Task directions — Below is a listing. Set down exactly the lines from the one containing "m.diffuse_color = (*rgb, 1)" through the one containing "(0.58, 0.40, 0.16))", both ends included, and leave out the rest.
(Input data)
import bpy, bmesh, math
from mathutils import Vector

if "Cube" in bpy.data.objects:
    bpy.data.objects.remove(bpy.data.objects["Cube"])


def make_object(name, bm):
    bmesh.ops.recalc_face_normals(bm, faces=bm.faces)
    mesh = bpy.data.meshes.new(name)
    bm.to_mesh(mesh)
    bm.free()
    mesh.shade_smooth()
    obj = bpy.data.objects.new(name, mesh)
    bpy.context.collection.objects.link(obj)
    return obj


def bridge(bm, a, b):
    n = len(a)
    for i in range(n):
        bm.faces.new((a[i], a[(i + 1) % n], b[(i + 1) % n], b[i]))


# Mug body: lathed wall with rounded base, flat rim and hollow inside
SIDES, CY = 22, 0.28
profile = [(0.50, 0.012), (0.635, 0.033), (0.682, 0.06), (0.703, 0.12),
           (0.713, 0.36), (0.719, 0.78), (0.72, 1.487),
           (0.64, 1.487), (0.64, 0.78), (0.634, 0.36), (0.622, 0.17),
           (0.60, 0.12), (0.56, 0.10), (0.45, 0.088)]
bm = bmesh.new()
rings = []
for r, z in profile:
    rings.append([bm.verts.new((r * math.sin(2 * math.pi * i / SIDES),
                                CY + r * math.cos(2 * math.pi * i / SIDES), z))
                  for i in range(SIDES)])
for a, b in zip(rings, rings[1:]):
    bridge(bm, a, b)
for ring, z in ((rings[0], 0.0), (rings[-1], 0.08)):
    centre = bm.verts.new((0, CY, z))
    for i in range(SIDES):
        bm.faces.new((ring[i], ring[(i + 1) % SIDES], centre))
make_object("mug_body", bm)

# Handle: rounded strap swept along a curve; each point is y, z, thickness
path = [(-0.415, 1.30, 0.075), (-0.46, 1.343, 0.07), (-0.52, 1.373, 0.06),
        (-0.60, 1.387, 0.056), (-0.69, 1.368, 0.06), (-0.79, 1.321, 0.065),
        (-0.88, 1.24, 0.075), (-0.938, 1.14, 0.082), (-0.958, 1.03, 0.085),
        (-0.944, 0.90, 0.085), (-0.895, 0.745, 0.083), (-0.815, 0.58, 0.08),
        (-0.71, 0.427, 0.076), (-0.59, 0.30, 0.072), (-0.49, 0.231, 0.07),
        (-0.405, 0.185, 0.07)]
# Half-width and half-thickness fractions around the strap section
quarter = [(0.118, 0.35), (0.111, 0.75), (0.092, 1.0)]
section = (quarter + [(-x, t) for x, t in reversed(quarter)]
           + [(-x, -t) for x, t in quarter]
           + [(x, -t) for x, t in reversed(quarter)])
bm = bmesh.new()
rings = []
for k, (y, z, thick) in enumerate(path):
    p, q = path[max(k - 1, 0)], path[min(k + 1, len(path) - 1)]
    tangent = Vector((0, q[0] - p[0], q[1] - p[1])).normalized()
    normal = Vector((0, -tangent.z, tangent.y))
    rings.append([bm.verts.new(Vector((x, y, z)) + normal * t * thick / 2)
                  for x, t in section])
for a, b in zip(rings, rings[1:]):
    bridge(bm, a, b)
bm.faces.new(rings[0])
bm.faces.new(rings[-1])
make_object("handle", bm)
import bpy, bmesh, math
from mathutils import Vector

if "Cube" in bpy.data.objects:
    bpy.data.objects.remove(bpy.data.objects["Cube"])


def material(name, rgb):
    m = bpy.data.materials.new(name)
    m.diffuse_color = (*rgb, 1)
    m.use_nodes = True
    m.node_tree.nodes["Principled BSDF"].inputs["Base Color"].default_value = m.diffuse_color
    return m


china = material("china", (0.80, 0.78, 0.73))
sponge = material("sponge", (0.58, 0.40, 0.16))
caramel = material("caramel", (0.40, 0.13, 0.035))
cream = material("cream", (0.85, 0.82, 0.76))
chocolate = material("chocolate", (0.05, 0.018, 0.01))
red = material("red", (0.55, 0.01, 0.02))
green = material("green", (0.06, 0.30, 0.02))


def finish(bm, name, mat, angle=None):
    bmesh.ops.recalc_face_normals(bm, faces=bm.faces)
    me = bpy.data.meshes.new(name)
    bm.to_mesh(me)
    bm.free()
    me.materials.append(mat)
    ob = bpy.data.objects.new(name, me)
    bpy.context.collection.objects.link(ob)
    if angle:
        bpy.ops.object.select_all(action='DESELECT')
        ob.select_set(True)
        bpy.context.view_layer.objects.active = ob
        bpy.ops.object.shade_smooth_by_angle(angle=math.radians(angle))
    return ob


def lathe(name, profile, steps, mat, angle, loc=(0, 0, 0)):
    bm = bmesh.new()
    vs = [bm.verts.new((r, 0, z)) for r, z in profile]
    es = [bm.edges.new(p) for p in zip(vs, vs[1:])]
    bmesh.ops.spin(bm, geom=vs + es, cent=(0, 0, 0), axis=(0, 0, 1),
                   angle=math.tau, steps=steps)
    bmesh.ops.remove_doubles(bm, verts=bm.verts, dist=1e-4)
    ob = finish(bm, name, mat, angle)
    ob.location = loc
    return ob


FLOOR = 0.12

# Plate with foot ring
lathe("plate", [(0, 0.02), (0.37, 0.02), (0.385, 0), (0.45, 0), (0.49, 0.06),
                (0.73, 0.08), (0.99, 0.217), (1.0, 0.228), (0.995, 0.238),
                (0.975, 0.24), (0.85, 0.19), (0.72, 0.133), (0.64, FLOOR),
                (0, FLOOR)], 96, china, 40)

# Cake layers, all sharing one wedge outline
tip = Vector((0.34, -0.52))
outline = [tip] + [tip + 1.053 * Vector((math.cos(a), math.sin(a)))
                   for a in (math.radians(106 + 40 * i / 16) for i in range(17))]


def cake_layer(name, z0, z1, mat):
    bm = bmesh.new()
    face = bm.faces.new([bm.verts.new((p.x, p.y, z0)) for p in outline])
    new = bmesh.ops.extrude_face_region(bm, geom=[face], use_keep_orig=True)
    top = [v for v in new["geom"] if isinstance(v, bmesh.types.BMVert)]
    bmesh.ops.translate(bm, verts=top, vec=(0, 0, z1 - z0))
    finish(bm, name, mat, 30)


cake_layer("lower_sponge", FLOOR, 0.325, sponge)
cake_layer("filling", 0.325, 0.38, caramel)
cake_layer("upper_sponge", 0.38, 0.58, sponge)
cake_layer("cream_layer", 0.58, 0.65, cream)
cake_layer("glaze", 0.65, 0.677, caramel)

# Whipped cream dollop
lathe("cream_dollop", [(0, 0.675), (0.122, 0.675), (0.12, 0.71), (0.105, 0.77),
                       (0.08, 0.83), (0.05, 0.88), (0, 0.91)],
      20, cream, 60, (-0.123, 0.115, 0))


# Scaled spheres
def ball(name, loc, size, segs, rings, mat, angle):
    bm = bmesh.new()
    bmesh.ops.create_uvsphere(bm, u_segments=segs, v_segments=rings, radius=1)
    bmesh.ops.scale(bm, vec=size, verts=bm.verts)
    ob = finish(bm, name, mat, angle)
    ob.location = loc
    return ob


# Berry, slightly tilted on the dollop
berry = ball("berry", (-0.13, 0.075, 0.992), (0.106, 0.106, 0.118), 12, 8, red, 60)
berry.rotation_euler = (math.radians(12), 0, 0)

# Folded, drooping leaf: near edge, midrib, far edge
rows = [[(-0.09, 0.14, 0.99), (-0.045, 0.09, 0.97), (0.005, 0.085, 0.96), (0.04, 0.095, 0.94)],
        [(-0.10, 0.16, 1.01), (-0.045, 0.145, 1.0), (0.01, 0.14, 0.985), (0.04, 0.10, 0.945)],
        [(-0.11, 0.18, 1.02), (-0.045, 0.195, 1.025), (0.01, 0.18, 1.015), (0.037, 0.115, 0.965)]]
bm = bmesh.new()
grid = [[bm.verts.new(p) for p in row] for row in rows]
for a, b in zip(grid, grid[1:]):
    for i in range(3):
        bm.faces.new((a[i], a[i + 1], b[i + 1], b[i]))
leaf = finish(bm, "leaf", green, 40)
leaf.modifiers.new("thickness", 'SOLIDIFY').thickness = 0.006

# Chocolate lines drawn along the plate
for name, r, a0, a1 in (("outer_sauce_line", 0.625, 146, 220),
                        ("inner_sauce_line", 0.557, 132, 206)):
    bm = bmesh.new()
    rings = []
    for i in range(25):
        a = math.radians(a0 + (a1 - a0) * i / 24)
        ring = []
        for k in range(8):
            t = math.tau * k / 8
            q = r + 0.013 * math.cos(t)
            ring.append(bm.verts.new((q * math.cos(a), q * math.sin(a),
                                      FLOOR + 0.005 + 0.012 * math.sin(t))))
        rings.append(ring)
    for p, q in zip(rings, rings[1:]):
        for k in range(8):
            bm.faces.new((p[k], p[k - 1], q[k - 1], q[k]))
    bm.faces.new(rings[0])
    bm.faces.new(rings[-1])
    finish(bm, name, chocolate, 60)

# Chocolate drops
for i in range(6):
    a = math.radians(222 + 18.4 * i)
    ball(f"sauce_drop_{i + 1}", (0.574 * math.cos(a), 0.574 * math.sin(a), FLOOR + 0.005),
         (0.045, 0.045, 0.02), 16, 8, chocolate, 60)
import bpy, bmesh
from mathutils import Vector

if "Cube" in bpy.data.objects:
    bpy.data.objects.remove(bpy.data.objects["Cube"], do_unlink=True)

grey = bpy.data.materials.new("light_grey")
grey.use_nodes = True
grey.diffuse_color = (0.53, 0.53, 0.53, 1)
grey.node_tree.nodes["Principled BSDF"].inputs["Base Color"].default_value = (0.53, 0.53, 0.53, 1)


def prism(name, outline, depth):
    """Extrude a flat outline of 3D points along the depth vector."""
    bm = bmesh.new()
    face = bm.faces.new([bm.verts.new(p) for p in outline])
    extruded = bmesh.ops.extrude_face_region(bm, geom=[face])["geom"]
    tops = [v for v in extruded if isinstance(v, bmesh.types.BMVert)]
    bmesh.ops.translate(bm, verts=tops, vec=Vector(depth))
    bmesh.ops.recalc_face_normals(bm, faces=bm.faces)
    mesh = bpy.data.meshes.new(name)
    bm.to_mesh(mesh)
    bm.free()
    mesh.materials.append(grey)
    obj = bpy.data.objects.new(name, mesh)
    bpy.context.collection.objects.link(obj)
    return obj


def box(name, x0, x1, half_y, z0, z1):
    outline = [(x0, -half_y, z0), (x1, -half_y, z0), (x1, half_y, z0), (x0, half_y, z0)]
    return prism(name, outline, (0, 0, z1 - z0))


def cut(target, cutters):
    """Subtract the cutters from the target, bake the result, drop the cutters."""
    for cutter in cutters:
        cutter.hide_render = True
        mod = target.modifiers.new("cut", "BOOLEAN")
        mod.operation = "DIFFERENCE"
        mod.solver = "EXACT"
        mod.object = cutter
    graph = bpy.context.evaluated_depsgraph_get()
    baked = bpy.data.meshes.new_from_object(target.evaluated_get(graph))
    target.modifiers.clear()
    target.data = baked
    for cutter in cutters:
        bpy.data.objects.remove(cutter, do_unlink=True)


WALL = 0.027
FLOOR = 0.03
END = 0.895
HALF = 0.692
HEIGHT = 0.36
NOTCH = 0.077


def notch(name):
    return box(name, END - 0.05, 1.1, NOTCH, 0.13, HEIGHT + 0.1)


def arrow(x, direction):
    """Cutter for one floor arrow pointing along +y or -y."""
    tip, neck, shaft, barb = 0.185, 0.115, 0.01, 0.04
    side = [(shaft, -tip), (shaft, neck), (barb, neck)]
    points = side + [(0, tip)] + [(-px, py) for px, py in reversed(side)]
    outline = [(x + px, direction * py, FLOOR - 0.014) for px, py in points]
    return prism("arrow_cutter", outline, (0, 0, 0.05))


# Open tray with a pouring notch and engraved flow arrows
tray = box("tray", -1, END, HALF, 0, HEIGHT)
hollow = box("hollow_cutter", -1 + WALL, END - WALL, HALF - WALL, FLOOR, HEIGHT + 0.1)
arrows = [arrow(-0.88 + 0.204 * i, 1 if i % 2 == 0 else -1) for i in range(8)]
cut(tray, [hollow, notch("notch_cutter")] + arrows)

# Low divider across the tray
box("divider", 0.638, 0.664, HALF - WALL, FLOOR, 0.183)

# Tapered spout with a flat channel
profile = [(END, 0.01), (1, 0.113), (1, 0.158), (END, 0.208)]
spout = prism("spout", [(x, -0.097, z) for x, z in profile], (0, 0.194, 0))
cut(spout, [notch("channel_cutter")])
(End Input data)
Task response —
    m.diffuse_color = (*rgb, 1)
    m.use_nodes = True
    m.node_tree.nodes["Principled BSDF"].inputs["Base Color"].default_value = m.diffuse_color
    return m


china = material("china", (0.80, 0.78, 0.73))
sponge = material("sponge", (0.58, 0.40, 0.16))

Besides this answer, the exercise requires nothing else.